- **What you are asked to do**
From the listing, collect all lines containing the word "Vector".

- **Data supplied**
######

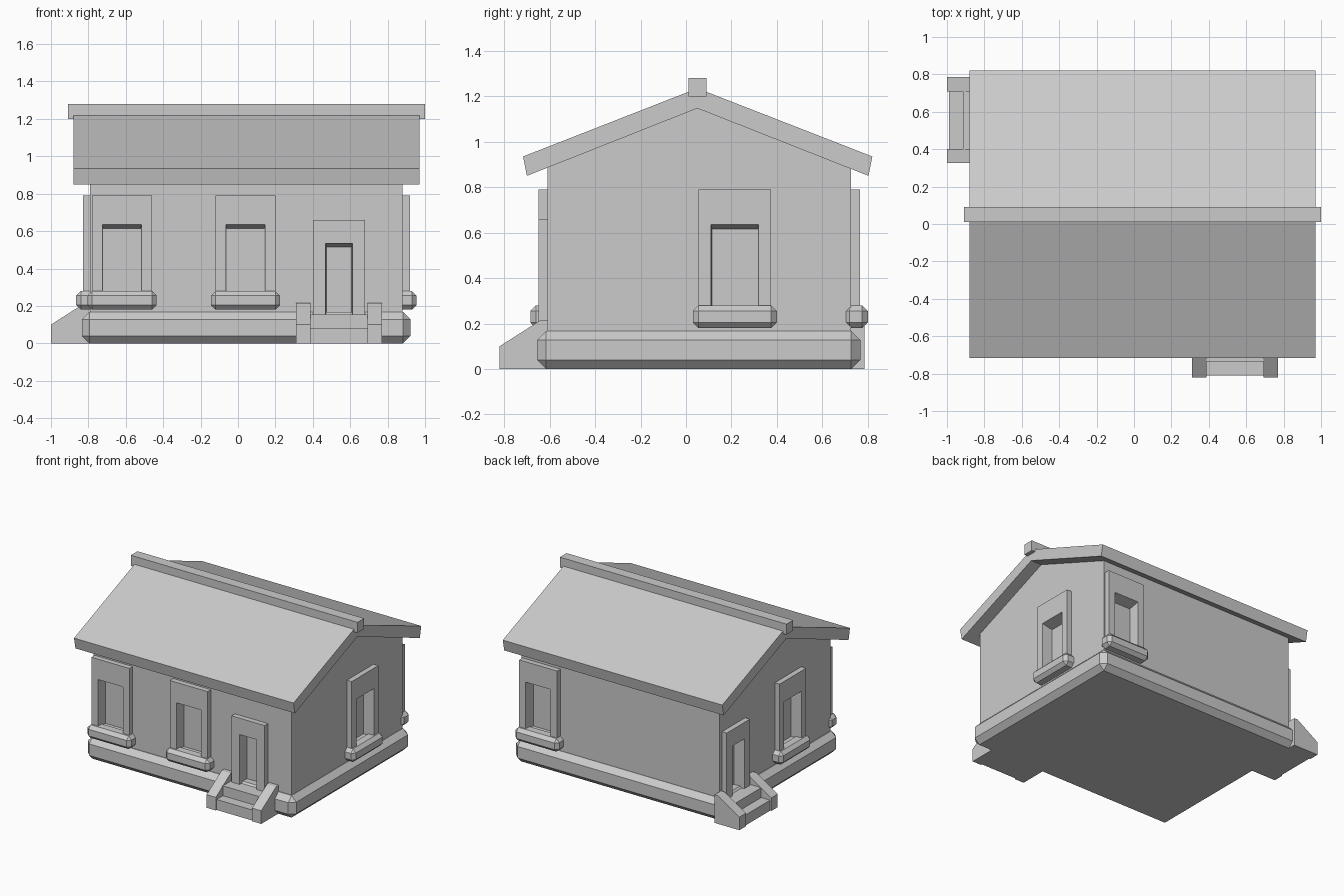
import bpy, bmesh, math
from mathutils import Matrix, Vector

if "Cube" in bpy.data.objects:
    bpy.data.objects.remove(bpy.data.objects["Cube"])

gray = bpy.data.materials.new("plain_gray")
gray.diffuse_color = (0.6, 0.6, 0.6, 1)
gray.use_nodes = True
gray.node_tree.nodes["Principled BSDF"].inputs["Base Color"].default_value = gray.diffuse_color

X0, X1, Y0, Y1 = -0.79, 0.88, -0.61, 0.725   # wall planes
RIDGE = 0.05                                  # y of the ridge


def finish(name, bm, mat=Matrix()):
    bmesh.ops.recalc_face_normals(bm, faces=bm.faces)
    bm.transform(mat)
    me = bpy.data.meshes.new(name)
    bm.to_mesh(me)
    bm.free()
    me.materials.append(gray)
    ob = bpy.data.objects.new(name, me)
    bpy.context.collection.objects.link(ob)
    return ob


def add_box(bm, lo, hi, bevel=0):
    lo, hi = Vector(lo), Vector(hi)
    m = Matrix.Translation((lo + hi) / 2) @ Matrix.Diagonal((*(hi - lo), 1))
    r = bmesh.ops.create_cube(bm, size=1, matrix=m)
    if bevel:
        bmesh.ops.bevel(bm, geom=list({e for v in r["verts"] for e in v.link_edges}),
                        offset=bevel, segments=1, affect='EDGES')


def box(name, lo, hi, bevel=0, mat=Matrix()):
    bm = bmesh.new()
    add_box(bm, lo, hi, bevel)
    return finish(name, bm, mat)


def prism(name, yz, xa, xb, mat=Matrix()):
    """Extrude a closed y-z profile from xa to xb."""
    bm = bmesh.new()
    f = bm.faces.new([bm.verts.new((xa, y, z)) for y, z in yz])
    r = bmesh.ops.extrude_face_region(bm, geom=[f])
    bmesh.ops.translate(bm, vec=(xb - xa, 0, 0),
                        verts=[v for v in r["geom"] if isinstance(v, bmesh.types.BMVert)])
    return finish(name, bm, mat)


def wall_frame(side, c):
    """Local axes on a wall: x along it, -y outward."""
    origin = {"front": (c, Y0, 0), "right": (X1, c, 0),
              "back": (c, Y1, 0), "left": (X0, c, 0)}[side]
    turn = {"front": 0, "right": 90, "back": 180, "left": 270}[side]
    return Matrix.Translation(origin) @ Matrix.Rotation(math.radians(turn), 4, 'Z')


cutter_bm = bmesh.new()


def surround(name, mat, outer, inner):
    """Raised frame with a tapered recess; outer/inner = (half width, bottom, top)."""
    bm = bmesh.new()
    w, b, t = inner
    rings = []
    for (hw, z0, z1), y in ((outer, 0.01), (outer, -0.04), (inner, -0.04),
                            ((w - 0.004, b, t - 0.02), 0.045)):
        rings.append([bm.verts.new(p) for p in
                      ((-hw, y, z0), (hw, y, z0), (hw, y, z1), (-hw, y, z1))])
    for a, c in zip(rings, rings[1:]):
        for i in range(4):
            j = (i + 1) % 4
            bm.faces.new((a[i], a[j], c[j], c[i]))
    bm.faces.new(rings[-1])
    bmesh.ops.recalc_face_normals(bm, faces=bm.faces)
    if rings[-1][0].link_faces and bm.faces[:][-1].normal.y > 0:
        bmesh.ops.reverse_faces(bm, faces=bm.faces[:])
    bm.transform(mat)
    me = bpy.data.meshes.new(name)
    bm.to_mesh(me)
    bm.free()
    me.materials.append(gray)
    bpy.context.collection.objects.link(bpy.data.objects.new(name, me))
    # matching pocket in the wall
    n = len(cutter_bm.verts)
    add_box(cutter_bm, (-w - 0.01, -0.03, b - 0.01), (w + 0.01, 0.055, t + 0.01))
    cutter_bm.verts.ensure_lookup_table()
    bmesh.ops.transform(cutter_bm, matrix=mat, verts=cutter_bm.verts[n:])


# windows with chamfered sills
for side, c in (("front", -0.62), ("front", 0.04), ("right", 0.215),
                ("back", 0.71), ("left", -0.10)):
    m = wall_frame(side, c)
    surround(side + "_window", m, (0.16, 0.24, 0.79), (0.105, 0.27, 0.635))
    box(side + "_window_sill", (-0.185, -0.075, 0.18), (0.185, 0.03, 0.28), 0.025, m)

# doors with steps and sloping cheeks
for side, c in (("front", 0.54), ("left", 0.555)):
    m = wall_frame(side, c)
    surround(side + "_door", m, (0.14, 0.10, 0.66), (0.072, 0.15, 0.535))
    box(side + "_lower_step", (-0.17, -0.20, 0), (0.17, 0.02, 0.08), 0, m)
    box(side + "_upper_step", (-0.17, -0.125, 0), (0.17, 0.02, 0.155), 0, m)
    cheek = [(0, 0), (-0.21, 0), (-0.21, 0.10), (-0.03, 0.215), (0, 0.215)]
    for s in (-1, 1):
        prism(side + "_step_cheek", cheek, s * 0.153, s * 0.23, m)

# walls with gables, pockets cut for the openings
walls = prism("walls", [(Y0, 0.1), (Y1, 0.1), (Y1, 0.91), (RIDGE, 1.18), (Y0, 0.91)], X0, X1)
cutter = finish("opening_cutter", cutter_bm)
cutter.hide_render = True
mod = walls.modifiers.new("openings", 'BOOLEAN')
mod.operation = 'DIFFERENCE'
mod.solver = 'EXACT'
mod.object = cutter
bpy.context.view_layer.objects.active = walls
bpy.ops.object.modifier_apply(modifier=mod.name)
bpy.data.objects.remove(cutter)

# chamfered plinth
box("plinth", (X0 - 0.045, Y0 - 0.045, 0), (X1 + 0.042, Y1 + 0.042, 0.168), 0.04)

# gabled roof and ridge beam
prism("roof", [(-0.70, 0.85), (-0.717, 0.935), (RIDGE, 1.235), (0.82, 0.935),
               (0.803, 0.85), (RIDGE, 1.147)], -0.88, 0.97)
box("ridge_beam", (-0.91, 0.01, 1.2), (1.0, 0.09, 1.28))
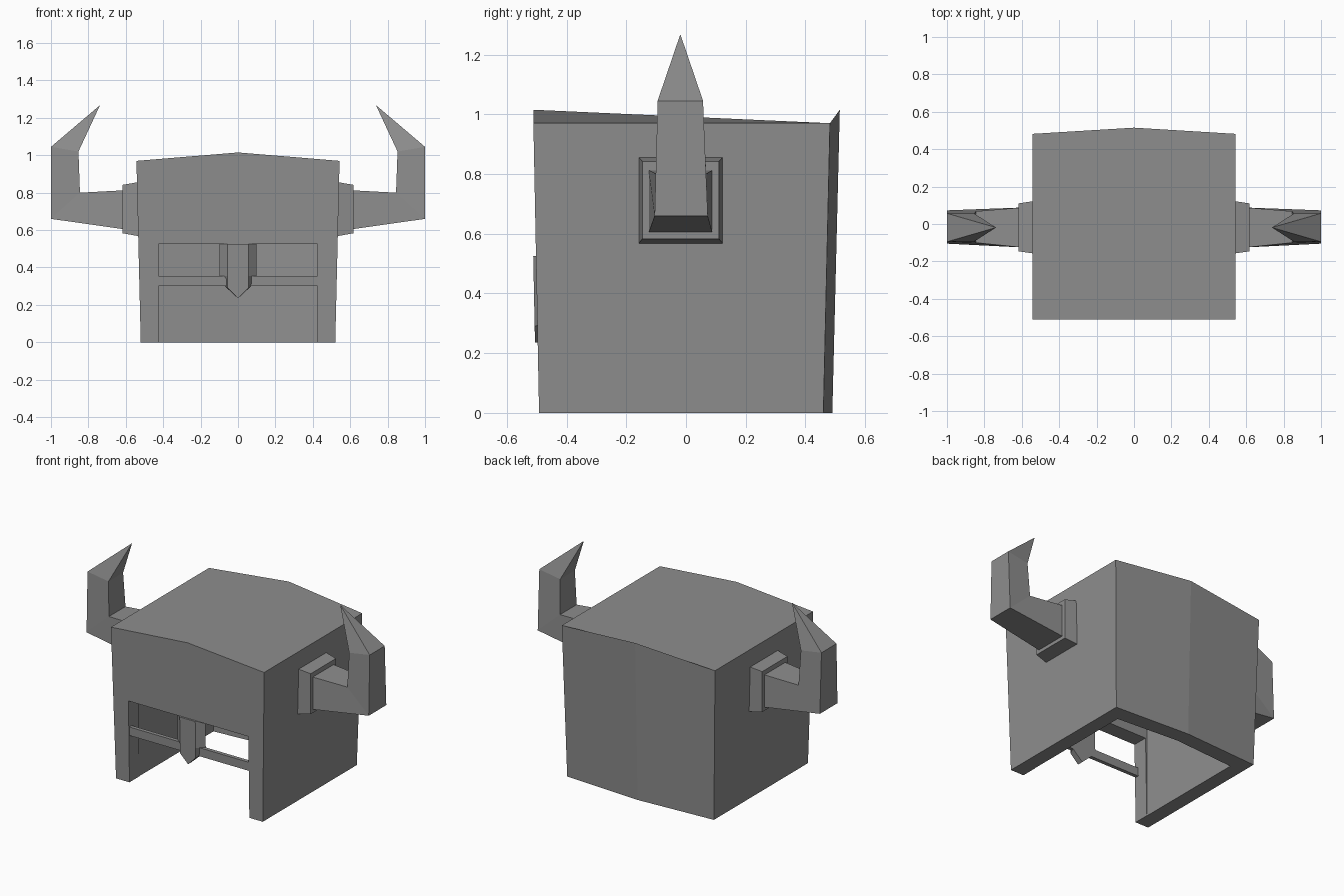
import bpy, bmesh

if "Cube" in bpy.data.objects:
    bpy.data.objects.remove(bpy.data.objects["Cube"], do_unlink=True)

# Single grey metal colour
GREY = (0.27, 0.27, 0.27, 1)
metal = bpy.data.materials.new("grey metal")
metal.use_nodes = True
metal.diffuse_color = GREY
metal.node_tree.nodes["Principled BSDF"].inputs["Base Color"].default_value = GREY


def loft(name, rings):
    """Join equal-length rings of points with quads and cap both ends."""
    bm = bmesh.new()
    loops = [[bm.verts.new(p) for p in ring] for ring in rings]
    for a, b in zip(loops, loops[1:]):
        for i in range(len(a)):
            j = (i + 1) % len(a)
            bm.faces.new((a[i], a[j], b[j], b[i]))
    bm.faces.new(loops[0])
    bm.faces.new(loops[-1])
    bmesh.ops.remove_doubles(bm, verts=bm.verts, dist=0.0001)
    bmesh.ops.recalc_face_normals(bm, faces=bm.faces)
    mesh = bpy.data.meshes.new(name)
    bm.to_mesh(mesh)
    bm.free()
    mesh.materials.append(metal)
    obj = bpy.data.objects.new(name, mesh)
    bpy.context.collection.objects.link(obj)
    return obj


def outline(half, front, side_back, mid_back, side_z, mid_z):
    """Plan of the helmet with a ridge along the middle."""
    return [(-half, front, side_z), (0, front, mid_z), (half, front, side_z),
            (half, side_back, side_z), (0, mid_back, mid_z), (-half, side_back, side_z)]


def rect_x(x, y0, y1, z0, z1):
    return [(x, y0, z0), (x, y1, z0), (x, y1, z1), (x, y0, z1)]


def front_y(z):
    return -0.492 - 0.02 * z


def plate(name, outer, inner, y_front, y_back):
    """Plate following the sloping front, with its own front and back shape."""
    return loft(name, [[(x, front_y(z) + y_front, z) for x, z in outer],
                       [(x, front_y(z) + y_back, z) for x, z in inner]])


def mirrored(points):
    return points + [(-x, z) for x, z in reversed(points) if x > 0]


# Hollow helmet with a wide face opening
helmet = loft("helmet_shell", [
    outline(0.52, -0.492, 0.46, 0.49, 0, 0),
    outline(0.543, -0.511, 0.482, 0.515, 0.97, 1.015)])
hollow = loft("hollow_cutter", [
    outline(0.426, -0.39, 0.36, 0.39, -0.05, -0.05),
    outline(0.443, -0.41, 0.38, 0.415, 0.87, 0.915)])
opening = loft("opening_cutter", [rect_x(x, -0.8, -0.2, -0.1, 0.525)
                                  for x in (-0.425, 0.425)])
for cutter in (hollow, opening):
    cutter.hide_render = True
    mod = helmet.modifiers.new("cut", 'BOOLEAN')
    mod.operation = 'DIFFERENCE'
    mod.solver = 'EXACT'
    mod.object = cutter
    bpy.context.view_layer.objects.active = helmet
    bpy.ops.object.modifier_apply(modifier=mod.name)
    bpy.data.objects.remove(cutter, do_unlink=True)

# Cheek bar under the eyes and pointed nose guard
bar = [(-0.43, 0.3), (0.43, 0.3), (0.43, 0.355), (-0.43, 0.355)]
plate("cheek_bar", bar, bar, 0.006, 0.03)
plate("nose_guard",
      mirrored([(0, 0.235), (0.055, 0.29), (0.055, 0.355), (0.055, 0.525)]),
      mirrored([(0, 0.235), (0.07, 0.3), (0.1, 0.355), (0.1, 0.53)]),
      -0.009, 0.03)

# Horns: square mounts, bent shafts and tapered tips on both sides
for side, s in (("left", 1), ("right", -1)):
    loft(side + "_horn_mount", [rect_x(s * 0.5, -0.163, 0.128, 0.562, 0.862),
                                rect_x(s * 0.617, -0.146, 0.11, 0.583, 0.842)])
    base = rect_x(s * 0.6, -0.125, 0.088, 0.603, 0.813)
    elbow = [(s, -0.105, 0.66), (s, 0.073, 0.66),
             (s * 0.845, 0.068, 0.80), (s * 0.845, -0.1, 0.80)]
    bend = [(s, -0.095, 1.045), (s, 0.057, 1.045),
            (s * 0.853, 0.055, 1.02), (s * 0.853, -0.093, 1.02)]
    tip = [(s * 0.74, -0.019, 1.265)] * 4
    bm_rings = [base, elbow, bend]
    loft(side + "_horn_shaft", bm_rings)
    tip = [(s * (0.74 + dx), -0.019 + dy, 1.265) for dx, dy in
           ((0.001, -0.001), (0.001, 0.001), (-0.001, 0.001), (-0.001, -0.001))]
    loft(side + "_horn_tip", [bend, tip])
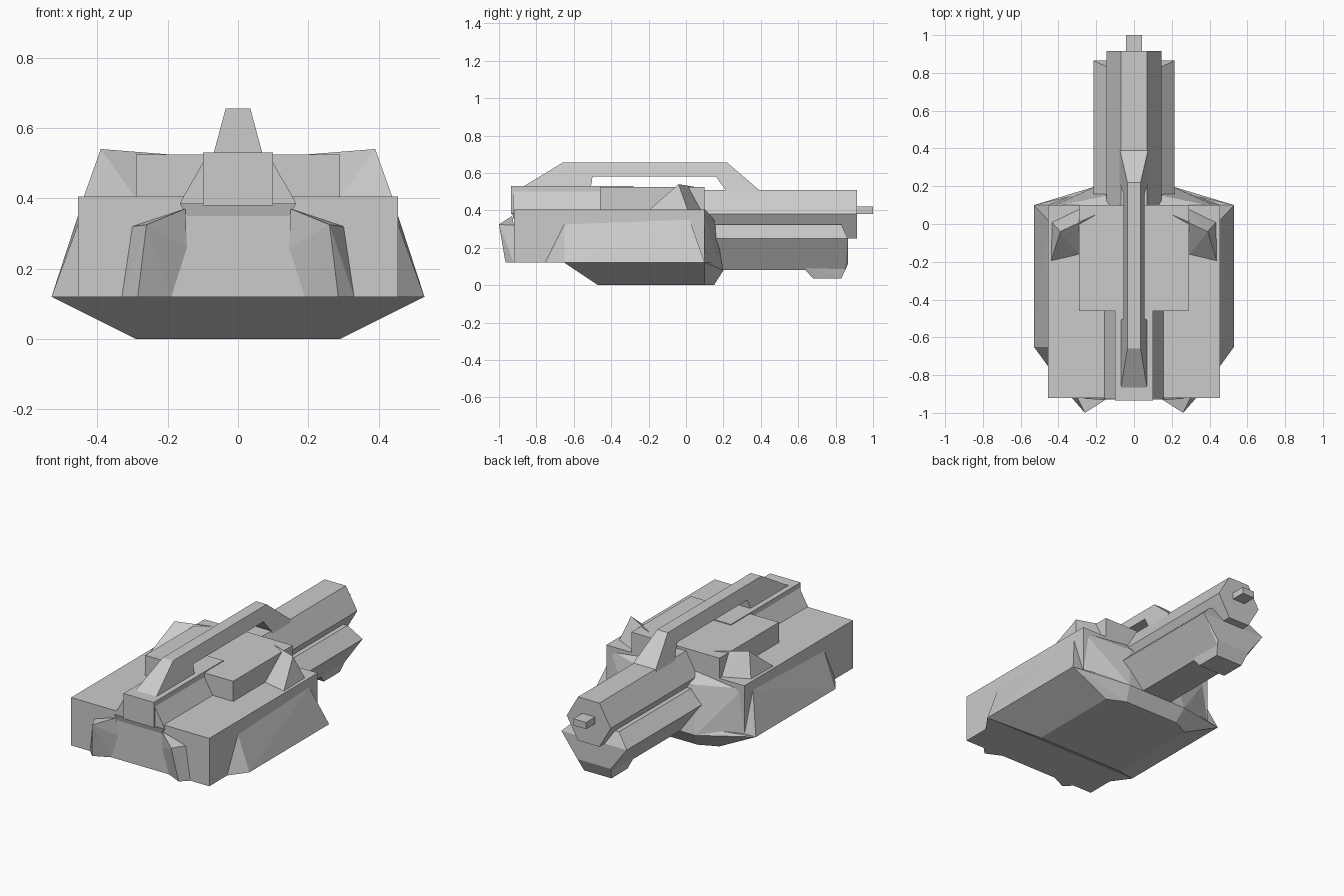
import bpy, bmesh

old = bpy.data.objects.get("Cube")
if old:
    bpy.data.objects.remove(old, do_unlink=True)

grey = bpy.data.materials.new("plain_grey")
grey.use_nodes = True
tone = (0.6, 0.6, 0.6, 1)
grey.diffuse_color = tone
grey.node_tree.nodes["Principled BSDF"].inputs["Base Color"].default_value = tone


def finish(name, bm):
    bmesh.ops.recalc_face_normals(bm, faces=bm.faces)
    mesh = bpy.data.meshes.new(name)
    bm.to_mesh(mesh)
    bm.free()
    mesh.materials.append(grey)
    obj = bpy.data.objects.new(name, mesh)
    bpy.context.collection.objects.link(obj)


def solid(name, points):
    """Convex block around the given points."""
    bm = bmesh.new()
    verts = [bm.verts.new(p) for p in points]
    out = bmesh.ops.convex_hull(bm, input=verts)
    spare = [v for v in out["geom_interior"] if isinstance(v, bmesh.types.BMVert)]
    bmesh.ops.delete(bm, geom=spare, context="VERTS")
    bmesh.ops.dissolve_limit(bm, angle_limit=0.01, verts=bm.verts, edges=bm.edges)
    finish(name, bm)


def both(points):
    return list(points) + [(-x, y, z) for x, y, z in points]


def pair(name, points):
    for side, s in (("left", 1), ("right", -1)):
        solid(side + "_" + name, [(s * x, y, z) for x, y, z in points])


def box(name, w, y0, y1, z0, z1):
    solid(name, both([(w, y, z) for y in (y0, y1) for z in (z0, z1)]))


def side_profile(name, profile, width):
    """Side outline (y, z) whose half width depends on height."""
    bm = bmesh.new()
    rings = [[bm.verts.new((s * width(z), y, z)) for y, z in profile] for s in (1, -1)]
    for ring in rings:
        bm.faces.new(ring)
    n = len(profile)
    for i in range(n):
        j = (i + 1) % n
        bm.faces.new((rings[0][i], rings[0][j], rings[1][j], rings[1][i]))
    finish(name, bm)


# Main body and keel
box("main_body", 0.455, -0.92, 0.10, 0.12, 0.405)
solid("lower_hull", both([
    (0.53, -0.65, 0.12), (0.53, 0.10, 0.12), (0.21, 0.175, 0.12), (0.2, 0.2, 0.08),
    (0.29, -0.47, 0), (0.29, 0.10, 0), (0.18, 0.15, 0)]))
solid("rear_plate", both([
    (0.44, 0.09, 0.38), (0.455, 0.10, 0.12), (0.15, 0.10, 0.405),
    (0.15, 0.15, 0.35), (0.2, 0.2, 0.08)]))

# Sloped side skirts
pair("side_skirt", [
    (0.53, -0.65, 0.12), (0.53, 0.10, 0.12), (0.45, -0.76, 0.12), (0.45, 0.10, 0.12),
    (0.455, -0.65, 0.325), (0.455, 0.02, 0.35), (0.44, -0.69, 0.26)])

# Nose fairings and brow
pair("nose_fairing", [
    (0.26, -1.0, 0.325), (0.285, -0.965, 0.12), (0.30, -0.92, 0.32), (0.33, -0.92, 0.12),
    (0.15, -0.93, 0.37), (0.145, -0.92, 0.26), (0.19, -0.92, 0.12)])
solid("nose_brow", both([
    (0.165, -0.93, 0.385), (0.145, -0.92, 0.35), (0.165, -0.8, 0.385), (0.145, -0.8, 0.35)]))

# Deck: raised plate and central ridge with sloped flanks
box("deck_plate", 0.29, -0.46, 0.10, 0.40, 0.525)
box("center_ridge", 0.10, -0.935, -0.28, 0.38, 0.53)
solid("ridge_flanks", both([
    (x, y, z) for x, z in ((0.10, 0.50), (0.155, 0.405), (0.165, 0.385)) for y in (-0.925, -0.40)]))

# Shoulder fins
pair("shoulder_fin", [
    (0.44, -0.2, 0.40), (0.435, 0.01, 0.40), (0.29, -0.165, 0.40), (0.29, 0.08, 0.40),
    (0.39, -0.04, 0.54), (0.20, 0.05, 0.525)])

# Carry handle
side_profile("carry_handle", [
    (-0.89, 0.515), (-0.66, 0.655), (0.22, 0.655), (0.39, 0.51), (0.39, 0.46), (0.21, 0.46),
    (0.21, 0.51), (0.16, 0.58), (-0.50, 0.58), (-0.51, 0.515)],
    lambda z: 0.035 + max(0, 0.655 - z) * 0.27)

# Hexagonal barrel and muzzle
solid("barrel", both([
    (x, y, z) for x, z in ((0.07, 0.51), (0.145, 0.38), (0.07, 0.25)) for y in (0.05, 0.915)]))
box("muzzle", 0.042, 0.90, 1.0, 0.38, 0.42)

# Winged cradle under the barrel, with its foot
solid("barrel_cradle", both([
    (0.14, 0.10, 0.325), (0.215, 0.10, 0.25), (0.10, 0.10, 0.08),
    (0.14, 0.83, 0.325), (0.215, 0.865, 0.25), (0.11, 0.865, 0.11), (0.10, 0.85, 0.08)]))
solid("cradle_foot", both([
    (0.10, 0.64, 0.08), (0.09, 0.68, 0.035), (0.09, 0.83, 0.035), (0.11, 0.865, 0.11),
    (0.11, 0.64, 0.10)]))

######

- **Finished exercise**
from mathutils import Matrix, Vector
    lo, hi = Vector(lo), Vector(hi)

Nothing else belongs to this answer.